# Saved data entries

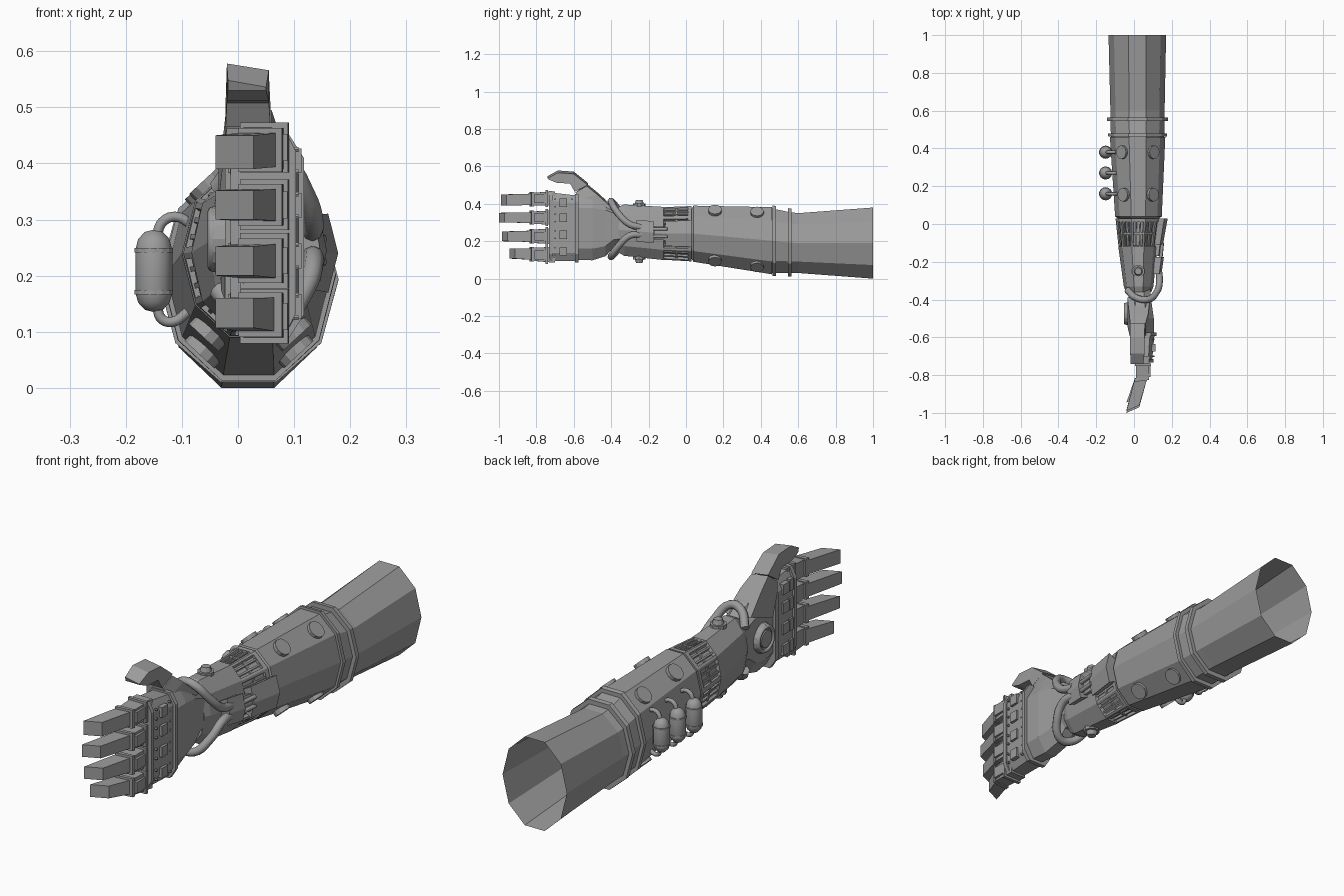
import bpy, bmesh, math
from mathutils import Vector

if "Cube" in bpy.data.objects:
    bpy.data.objects.remove(bpy.data.objects["Cube"])

metal = bpy.data.materials.new("grey_metal")
metal.diffuse_color = (0.33, 0.33, 0.33, 1)
metal.use_nodes = True
metal.node_tree.nodes["Principled BSDF"].inputs["Base Color"].default_value = metal.diffuse_color


def finish(name, bm, smooth=False):
    bmesh.ops.recalc_face_normals(bm, faces=bm.faces)
    me = bpy.data.meshes.new(name)
    bm.to_mesh(me)
    bm.free()
    me.materials.append(metal)
    for p in me.polygons:
        p.use_smooth = smooth
    ob = bpy.data.objects.new(name, me)
    bpy.context.collection.objects.link(ob)
    return ob


def loft(name, loops, cap_start=True, cap_end=True, closed=False):
    bm = bmesh.new()
    rows = [[bm.verts.new(p) for p in lp] for lp in loops]
    n = len(rows[0])
    pairs = list(zip(rows, rows[1:])) + ([(rows[-1], rows[0])] if closed else [])
    for a, b in pairs:
        for i in range(n):
            j = (i + 1) % n
            bm.faces.new((a[i], a[j], b[j], b[i]))
    if cap_start and not closed:
        bm.faces.new(rows[0])
    if cap_end and not closed:
        bm.faces.new(rows[-1])
    return finish(name, bm)


def disc(name, centre, normal, r, h, n=12, r2=None, smooth=False):
    bm = bmesh.new()
    bmesh.ops.create_cone(bm, cap_ends=True, segments=n, radius1=r,
                          radius2=r if r2 is None else r2, depth=h)
    q = Vector((0, 0, 1)).rotation_difference(Vector(normal))
    bm.transform(q.to_matrix().to_4x4())
    bmesh.ops.translate(bm, verts=bm.verts, vec=centre)
    return finish(name, bm, smooth)


def tube(name, pts, r, cyclic=False):
    cu = bpy.data.curves.new(name, 'CURVE')
    cu.dimensions = '3D'
    cu.bevel_depth, cu.bevel_resolution, cu.resolution_u = r, 2, 5
    cu.use_fill_caps = True
    sp = cu.splines.new('BEZIER')
    sp.bezier_points.add(len(pts) - 1)
    for bp, p in zip(sp.bezier_points, pts):
        bp.co = p
        bp.handle_left_type = bp.handle_right_type = 'AUTO'
    sp.use_cyclic_u = cyclic
    ob = bpy.data.objects.new(name, cu)
    bpy.context.collection.objects.link(ob)
    bpy.context.view_layer.update()
    me = bpy.data.meshes.new_from_object(ob.evaluated_get(bpy.context.evaluated_depsgraph_get()))
    bpy.data.objects.remove(ob)
    bm = bmesh.new()
    bm.from_mesh(me)
    bpy.data.meshes.remove(me)
    return finish(name, bm, True)


# Arm outline: y, x min, x max, z min, z max
ARM = [(1, -.135, .17, 0, .38), (.6, -.125, .162, .03, .35), (.545, -.125, .162, .03, .357),
       (.46, -.122, .16, .03, .375), (.04, -.10, .147, .09, .39),
       (-.13, -.082, .122, .10, .383), (-.36, -.05, .10, .125, .398)]


def P(y, u, s=1.0):
    """Point on the ten-sided arm surface; u counts corners from +x, s scales outward."""
    for a, b in zip(ARM, ARM[1:]):
        if b[0] <= y <= a[0]:
            t = (a[0] - y) / (a[0] - b[0])
            x0, x1, z0, z1 = [a[k] + (b[k] - a[k]) * t for k in range(1, 5)]
            break
    i = math.floor(u)

    def corner(k):
        w = math.radians(36 * k)
        return Vector(((x0 + x1) / 2 + (x1 - x0) / 2 * s * math.cos(w), y,
                       (z0 + z1) / 2 + (z1 - z0) / 1.902 * s * math.sin(w)))
    return corner(i).lerp(corner(i + 1), u - i)


def normal(y, u):
    d = P(y, math.floor(u) + .9) - P(y, math.floor(u) + .1)
    return Vector((d.z, 0, -d.x)).normalized()


def ring(y, s=1.0):
    return [P(y, k, s) for k in range(10)]


def shell(name, y0, y1, us, s0, s1):
    return loft(name, [[P(y, u, s1) for u in us] + [P(y, u, s0) for u in reversed(us)]
                       for y in (y0, y1)])


def hoop(name, y0, y1, s0, s1):
    return loft(name, [ring(y0, s0), ring(y0, s1), ring(y1, s1), ring(y1, s0)], closed=True)


# Open sleeve, forearm armour, recessed core, wrist armour
loft("sleeve", [ring(y) for y in (1, .6, .545, .46)], False, False)
loft("forearm", [ring(.46), ring(.46, 1.04), ring(.04, 1.0), ring(.03, .9)], False, False)
loft("cage_core", [ring(.035, .9), ring(-.135, .88)], False, True)
loft("wrist_armour", [ring(-.115, .9), ring(-.12, 1.0), ring(-.33, 1.0), ring(-.36, .9)])
hoop("sleeve_rim", .565, .545, .98, 1.12)
hoop("forearm_rim", .48, .462, .98, 1.10)
hoop("cage_front_hoop", .03, .01, .86, .99)
hoop("cage_middle_hoop", -.045, -.055, .86, .95)
for k in range(10):
    for t in (0, .33, .67):
        c = k + t
        w = .12 if t == 0 else .05
        us = (c - w, c, c + w) if t == 0 else (c - w, c + w)
        shell("cage_bar", .02, -.12, us, .87, .99 if t == 0 else .96)

# Round covers on the diagonal facets
for y in (.38, .155):
    for u in (1.5, 3.5, 6.5, 8.5):
        disc("round_cover", P(y, u, 1.035), normal(y, u), .036, .026, 12)

# Knobs above and below the wrist
for u in (2.5, 7.5):
    n = normal(-.25, u)
    p = P(-.25, u)
    disc("knob_base", p, n, .034, .02, 10)
    disc("knob", p + n * .018, n, .025, .022, 10, .018)

# Canisters with pipes
for y in (.38, .27, .16):
    bm = bmesh.new()
    prof = [(0, .135), (.016, .139), (.028, .152), (.033, .17), (.033, .245),
            (.028, .265), (.016, .278), (0, .282)]
    vs = [bm.verts.new((r, 0, z)) for r, z in prof]
    es = [bm.edges.new(e) for e in zip(vs, vs[1:])]
    bmesh.ops.spin(bm, geom=vs + es, cent=(0, 0, 0), axis=(0, 0, 1), angle=2 * math.pi, steps=14)
    bmesh.ops.remove_doubles(bm, verts=bm.verts, dist=.0005)
    bmesh.ops.translate(bm, verts=bm.verts, vec=(-.15, y, 0))
    finish("canister", bm, True)
    for z in (.17, .245):
        disc("canister_band", (-.15, y, z), (0, 0, 1), .035, .008, 14)
    tube("canister_pipe_top", [(-.145, y, .27), (-.135, y, .295), (-.112, y, .305), (-.08, y, .29)], .009)
    tube("canister_pipe_bottom", [(-.145, y, .145), (-.135, y, .122), (-.115, y, .118), (-.09, y, .135)], .009)

# Outer side plates with struts
shell("side_plate", .03, -.11, (-.6, 0, .6), .9, 1.27)
shell("side_plate_inset", -.11, -.17, (-.35, 0, .35), .9, 1.2)
shell("side_block", -.175, -.265, (-.45, 0, .5), .9, 1.42)
for z in (.225, .265):
    tube("side_strut", [(.15, -.1, z), (.145, -.15, z), (.14, -.2, z)], .009)
for s in (-1, 1):
    tube("wrist_hose", [(.13, -.24, .255 + s * .02), (.135, -.30, .26 + s * .03),
                        (.12, -.36, .26 + s * .085), (.07, -.40, .265 + s * .145),
                        (.01, -.39, .265 + s * .14), (-.035, -.35, .265 + s * .09)], .018)


def slab(y, x0, x1, z0, z1, c=.3, g=0.0):
    """Chamfered box section of the hand."""
    x0, x1, z0, z1 = x0 - g, x1 + g, z0 - g, z1 + g
    dx, dz = (x1 - x0) * c, (z1 - z0) * c * .6
    return [(x0 + dx, y, z0), (x1 - dx, y, z0), (x1, y, z0 + dz), (x1, y, z1 - dz),
            (x1 - dx, y, z1), (x0 + dx, y, z1), (x0, y, z1 - dz), (x0, y, z0 + dz)]


# Hand body and knuckle block
loft("palm", [slab(-.33, -.03, .085, .18, .36), slab(-.385, -.03, .09, .17, .39),
              slab(-.43, -.03, .095, .12, .42), slab(-.50, -.025, .105, .098, .44),
              slab(-.58, -.01, .105, .10, .44), slab(-.72, .0, .09, .10, .455)])
loft("knuckle_block", [slab(-.59, -.012, .108, .095, .445, .2), slab(-.72, -.005, .096, .093, .46, .2)])
for y, x0, x1, z0, z1 in ((-.575, -.01, .105, .10, .44), (-.715, 0, .09, .1, .455)):
    a, b = (slab(yy, x0, x1, z0, z1, .2, .013) for yy in (y, y - .018))
    loft("knuckle_rim", [a, b])


def box(name, x0, x1, y0, y1, z0, z1):
    return loft(name, [[(x0, y, z0), (x1, y, z0), (x1, y, z1), (x0, y, z1)] for y in (y0, y1)])


# Knuckle plates and rivets on both sides of the hand
for z in (.145, .235, .325, .405):
    box("back_plate", .09, .113, -.675, -.635, z - .022, z + .022)
    box("palm_plate", -.018, .02, -.675, -.635, z - .022, z + .022)
    box("palm_front_plate", -.014, .02, -.708, -.685, z - .025, z + .025)
    for y in (-.61, -.70):
        for dz in (-.02, .02):
            disc("rivet", (.102, y, z + dz), (1, 0, 0), .005, .012, 6)

# Palm emitter
disc("palm_emitter_rim", (-.03, -.475, .265), (-1, 0, .0), .066, .03, 16, .058)
tube("palm_emitter_ring", [(-.046, -.475 + .05 * math.cos(a), .265 + .05 * math.sin(a))
                           for a in [k * math.pi / 4 for k in range(8)]], .008, True)
disc("palm_emitter_lens", (-.045, -.475, .265), (-1, 0, 0), .036, .012, 16)


def quad(x0, x1, ya, yb, z0, z1, g=0.0):
    return [(x0 - g, ya, z0 - g), (x1 + g, yb, z0 - g), (x1 + g, yb, z1 + g), (x0 - g, ya, z1 + g)]


# Fingers: tip y, tip z range, root z range
for ty, t0, t1, r0, r1 in ((-.99, .39, .45, .39, .467), (-1.0, .30, .352, .287, .365),
                           (-.985, .20, .252, .183, .27), (-.945, .107, .16, .085, .17)):
    m0, m1 = (t0 + r0) / 2, (t1 + r1) / 2
    loft("finger_base", [quad(.01, .085, -.70, -.70, r0, r1), quad(.01, .075, -.83, -.82, m0, m1)])
    loft("finger_tip", [quad(.005, .072, -.815, -.81, m0 + .004, m1 - .004),
                        quad(-.04, .028, ty, ty + .03, t0, t1)])
    loft("finger_collar", [quad(.01, .085, -.738, -.738, r0, r1, .006),
                           quad(.01, .083, -.752, -.752, r0, r1, .006)])
    loft("finger_joint", [quad(.008, .075, -.818, -.813, m0, m1, .005),
                          quad(.006, .073, -.836, -.826, m0, m1, .005)])
    box("finger_guard", .075, .088, -.81, -.745, (r0 + r1) / 2 - .024, (r0 + r1) / 2 + .024)

# Thumb: upper y, z, lower y, z, x range
thumb = [(-.39, .385, -.54, .33, -.035, .085), (-.475, .462, -.585, .42, -.025, .075),
         (-.53, .507, -.59, .462, -.02, .06)]
tip = [(-.525, .512, -.595, .465, -.022, .058), (-.60, .572, -.62, .508, -.02, .055),
       (-.685, .578, -.69, .512, -.02, .055), (-.74, .548, -.735, .53, -.018, .05)]
for name, rows in (("thumb_base", thumb), ("thumb_tip", tip)):
    loft(name, [[(x0, ya, za), (x1, ya, za - .012), (x1, yb, zb), (x0, yb, zb)]
                for ya, za, yb, zb, x0, x1 in rows])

# WHAT TO DO
The required output is the exact lines from the opening line of the entries through the line with "metal.use_nodes = True", inclusive, without pictures.

# ANSWER BELOW
import bpy, bmesh, math
from mathutils import Vector

if "Cube" in bpy.data.objects:
    bpy.data.objects.remove(bpy.data.objects["Cube"])

metal = bpy.data.materials.new("grey_metal")
metal.diffuse_color = (0.33, 0.33, 0.33, 1)
metal.use_nodes = True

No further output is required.